  • Variables debug, os, version, processor and bits that describe the configuration of the browser under test. debug is a boolean indicating whether a build is a debug build. os is a string indicating the operating system, and version a string indicating the particular version of that operating system. processor is a string indicating the processor architecture and bits an integer indicating the number of bits. This information is typically provided by mozinfo.
  • Top level keys are taken as defaults for the whole file. So, for example, a top level key with expected: FAIL would indicate that all tests and subtests in the file are expected to fail, unless they have an expected key of their own.

An simple example manifest might look like:

[test.html?variant=basic]
  type: testharness

  [Test something unsupported]
     expected: FAIL

  [Test with intermittent statuses]
     expected: [PASS, TIMEOUT]

[test.html?variant=broken]
  expected: ERROR

[test.html?variant=unstable]
  disabled: http://test.bugs.example.org/bugs/12345

A more complex manifest with conditional properties might be:

[canvas_test.html]
  expected:
    if os == "mac": FAIL
    if os == "windows" and version == "XP": FAIL
    PASS

Note that PASS in the above works, but is unnecessary; PASS (or OK) is always the default expectation for (sub)tests.

A manifest with fuzzy reftest values might be:

[reftest.html]
  fuzzy: [10;200, ref1.html:20;200-300, subtest1.html==ref2.html:10-15;20]

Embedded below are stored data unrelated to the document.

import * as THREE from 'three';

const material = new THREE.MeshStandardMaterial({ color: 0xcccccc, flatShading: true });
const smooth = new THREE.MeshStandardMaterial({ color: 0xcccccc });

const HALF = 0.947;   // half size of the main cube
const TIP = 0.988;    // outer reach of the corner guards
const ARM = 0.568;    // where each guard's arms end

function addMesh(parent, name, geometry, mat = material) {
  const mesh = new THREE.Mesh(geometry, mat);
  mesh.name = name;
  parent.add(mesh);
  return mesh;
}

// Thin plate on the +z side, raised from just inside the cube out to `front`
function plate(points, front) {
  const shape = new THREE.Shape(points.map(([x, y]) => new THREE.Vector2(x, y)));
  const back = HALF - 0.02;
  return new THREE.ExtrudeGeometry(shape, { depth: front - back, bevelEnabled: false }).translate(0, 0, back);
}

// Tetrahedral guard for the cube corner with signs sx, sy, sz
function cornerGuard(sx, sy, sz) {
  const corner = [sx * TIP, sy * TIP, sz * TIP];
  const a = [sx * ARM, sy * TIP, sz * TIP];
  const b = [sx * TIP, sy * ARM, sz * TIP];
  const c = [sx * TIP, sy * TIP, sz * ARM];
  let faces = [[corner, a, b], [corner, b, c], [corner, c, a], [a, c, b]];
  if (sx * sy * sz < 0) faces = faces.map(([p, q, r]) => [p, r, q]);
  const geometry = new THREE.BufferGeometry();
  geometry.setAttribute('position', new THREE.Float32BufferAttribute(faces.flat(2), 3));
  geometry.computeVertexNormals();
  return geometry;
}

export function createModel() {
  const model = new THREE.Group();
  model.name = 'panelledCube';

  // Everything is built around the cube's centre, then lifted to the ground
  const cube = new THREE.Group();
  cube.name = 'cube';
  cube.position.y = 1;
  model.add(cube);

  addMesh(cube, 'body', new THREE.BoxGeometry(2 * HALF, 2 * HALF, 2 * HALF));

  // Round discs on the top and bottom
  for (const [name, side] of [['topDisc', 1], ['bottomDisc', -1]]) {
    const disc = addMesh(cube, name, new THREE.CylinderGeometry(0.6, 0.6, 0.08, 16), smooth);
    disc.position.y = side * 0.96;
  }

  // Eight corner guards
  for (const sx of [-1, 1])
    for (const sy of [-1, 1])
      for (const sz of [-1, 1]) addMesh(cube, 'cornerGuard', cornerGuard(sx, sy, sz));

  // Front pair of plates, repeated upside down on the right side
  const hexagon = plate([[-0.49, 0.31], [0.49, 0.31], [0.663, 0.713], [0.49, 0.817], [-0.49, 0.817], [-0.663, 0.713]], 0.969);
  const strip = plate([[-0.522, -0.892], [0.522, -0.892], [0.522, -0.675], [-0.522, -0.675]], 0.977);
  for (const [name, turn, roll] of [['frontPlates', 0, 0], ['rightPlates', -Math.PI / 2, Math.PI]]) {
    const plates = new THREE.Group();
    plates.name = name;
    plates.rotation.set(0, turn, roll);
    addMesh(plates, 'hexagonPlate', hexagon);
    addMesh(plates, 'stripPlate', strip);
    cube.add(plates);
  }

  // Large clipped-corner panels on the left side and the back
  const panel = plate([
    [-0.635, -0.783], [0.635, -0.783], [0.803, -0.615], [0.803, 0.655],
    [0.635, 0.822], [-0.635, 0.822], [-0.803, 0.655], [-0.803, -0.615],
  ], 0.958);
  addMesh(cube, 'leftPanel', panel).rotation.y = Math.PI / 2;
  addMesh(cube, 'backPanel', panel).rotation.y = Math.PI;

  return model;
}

In this case the default fuzziness for any comparison would be to require a maximum difference per channel of less than or equal to 10 and less than or equal to 200 total pixels different. For any comparison involving ref1.html on the right hand side, the limits would instead be a difference per channel not more than 20 and a total difference count of not less than 200 and not more than 300. For the specific comparison subtest1.html == ref2.html (both resolved against the test URL) these limits would instead be 10 to 15 and 0 to 20, respectively.